What you should do
When you reach the line with "bm = bmesh.new()" in the data below, begin printing lines exactly, and stop once the line with "loop.append(bm.verts.new((cx + k" has been printed.

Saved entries

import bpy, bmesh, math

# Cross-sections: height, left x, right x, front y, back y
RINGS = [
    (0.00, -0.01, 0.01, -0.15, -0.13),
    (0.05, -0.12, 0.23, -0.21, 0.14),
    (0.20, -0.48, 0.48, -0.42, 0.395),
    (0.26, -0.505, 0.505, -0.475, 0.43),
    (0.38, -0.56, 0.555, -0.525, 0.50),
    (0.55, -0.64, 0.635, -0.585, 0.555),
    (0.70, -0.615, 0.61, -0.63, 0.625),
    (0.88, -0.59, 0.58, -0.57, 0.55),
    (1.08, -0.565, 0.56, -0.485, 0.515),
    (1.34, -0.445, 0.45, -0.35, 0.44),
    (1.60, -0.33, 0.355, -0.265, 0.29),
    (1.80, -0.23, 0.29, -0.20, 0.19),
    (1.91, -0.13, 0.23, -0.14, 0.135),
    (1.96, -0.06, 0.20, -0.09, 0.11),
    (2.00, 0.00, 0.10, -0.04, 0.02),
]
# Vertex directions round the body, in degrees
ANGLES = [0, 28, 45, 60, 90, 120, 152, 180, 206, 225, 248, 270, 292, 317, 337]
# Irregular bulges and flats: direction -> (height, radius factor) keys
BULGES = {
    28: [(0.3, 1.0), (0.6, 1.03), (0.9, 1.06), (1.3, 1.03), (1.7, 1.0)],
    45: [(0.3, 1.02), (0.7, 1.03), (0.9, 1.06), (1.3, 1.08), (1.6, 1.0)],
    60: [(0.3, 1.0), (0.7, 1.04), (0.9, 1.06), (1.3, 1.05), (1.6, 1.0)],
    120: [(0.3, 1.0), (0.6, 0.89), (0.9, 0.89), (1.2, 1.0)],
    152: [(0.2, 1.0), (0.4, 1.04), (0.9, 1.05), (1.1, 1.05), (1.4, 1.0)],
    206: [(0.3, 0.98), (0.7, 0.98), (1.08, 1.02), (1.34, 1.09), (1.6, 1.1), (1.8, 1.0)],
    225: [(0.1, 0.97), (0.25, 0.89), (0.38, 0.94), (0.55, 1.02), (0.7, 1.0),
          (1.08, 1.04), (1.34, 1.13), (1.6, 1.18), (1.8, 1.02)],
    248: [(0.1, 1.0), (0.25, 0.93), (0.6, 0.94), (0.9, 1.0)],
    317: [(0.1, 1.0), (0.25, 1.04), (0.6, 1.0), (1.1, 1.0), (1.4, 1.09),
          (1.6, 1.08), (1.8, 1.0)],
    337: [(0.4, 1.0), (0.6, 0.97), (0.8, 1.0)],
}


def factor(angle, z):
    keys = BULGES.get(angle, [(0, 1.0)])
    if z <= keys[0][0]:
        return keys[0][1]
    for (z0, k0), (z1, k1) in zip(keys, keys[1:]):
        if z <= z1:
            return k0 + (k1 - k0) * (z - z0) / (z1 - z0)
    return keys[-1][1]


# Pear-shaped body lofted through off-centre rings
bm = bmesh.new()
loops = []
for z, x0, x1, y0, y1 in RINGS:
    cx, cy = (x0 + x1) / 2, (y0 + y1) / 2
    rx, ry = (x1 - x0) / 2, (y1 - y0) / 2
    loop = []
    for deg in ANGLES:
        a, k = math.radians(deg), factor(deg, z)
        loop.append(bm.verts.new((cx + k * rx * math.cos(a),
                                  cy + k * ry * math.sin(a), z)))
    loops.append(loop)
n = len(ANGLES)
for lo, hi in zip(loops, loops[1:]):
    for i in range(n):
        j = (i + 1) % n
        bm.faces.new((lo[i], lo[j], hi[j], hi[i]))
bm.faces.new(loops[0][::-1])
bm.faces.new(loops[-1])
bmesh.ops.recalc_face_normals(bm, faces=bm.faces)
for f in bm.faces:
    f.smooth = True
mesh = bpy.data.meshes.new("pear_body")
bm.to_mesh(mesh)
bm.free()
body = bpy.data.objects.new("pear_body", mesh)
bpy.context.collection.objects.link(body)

Solution for this task
bm = bmesh.new()
loops = []
for z, x0, x1, y0, y1 in RINGS:
    cx, cy = (x0 + x1) / 2, (y0 + y1) / 2
    rx, ry = (x1 - x0) / 2, (y1 - y0) / 2
    loop = []
    for deg in ANGLES:
        a, k = math.radians(deg), factor(deg, z)
        loop.append(bm.verts.new((cx + k * rx * math.cos(a),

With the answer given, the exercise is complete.